Suzuki Swift Avis Hire Car Parked on a Street at Night in Franshhoek South Africa

7. Warning - Car Hire Scam

Whether you fill up your rental car before returning it or not, you will likely be charged a refuel service fee and the cost of any fuel. My final invoice took almost two weeks to arrive and when it did I was initially annoyed and about to contact the rental company, Avis.  The reason was I’d been charged the refueling fee and cost of a very small amount of fuel, even though I’d filled up just over a mile from the airport and the gauge was still clearly showing the tank as full.

I calmed down a little when I realised the amount was something like £1.28 after applying the exchange rate at that time. From Avis’ point of view, this seems like a very small amount of money to annoy customers for. The tiny amount of fuel they put in was probably used driving back to the rental car lot anyway.

To Summarise

We found driving in South Africa relaxing and straightforward. Being on the right hand side of the road helps. We found the other drivers usually courteous and not as aggressive as drivers in the UK or Europe.
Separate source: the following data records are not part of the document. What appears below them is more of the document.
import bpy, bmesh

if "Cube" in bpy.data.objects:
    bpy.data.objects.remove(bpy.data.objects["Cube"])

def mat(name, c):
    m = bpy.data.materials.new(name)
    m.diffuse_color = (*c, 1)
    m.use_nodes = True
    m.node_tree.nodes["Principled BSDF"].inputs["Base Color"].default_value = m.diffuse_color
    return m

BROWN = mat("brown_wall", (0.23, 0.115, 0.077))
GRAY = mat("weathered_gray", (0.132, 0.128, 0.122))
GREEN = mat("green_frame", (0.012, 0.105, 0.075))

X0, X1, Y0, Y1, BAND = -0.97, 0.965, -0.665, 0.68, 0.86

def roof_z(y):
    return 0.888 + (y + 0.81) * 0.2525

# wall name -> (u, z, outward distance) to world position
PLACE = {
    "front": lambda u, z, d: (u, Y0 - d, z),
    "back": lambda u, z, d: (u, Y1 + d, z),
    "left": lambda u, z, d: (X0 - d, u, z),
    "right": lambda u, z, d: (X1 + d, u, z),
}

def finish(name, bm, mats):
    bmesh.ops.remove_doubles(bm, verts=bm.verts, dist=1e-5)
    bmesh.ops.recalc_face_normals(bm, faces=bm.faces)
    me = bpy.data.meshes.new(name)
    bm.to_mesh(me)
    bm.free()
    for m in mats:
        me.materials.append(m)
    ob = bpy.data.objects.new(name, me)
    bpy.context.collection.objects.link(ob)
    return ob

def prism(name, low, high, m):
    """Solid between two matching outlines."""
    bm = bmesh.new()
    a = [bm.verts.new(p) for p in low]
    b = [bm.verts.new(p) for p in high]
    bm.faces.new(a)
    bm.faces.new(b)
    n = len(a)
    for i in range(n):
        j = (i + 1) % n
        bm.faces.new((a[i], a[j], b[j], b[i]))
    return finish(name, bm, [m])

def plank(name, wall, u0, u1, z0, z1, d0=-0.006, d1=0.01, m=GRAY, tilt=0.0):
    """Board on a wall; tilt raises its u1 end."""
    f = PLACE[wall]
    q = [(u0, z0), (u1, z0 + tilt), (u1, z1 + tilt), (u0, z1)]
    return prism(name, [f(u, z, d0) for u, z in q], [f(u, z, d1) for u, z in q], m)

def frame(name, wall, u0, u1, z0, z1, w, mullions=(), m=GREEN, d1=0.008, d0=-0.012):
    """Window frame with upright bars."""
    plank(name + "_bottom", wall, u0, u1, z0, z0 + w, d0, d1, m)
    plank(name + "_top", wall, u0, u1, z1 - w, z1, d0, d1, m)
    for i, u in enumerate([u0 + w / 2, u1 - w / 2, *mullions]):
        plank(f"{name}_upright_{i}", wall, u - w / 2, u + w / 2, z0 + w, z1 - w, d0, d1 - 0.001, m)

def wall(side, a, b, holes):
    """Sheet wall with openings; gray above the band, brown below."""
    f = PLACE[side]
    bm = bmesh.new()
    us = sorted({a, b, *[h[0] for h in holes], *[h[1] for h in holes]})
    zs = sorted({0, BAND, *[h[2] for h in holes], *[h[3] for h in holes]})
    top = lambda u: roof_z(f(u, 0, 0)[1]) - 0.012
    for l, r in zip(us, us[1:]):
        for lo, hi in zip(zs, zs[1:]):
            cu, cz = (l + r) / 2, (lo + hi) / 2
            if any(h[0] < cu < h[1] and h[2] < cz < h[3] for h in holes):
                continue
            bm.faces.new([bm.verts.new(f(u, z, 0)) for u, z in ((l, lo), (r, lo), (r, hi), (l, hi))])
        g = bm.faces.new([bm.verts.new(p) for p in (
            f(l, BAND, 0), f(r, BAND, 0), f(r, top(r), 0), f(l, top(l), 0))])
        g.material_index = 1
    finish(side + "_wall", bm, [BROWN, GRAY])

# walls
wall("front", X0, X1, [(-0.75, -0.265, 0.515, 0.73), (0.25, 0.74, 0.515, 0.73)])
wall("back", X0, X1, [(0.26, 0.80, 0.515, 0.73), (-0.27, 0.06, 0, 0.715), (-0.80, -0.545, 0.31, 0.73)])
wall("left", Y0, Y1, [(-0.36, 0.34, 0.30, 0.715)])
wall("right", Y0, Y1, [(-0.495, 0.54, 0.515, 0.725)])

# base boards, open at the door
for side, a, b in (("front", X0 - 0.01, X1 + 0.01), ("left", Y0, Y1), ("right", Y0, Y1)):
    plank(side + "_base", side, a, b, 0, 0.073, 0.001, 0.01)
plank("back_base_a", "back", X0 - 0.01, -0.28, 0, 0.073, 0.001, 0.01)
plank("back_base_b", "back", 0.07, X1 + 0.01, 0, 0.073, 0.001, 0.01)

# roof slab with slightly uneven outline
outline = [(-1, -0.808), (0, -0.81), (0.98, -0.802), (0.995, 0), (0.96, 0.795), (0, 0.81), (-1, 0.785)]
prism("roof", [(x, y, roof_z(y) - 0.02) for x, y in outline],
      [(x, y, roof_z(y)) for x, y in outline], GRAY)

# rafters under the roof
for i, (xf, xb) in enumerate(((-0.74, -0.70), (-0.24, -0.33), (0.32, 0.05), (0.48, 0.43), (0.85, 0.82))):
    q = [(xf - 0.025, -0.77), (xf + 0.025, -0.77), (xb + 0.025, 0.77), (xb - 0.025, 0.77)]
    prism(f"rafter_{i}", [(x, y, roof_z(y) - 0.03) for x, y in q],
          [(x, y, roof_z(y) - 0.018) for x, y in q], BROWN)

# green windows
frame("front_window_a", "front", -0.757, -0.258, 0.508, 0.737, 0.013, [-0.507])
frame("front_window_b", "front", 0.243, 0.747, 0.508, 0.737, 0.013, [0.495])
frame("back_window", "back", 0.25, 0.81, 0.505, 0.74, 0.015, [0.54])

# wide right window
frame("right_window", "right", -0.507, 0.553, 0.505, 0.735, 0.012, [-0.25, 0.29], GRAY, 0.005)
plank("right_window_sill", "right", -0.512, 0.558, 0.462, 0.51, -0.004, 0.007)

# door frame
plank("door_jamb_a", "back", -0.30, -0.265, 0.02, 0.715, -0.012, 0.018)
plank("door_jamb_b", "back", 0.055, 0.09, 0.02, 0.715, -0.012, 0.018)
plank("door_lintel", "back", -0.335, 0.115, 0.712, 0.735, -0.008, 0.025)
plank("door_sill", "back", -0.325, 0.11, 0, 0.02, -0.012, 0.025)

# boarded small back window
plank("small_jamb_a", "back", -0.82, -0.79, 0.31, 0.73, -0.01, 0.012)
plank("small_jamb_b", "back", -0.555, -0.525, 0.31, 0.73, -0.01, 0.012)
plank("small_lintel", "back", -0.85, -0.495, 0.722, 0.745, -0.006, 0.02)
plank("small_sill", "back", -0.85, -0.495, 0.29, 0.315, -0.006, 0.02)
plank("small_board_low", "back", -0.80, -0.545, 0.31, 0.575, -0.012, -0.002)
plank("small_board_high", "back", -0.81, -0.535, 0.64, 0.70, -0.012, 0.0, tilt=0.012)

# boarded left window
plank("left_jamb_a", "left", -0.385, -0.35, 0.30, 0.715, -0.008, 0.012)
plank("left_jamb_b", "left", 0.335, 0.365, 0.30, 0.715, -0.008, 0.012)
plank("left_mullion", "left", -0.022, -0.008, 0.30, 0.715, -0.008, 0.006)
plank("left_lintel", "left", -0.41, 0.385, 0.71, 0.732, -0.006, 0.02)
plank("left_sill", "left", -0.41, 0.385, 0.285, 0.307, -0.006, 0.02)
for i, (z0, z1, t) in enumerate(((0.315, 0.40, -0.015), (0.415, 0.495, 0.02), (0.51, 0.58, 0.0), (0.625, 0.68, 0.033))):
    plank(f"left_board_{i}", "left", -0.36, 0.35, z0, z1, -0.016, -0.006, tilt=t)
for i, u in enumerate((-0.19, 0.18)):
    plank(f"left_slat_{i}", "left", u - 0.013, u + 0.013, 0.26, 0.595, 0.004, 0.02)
Mistakes were tolerated, last minute signals, being in the wrong lane, being slow to leave an interchange etc, were all patiently monitored with no blasting of horns or waving of arms.

The roads were of a very good quality (obviously if you’re going to secluded accommodation or sights you may have a stretch of unmade road to negotiate). The traffic was busy in Cape Town at peak times, but not as bad as in other cities I’ve driven in (London included). In all, we felt relatively safe and confident driving around.  You should give it a go, it’s such a beautiful country and a car is the only way to explore its vastness.


After travelling internationally on business for multiple decades, I have decided to take early retirement. I am now fulfilling two dreams. To travel more slowly and to write my own thriller novels.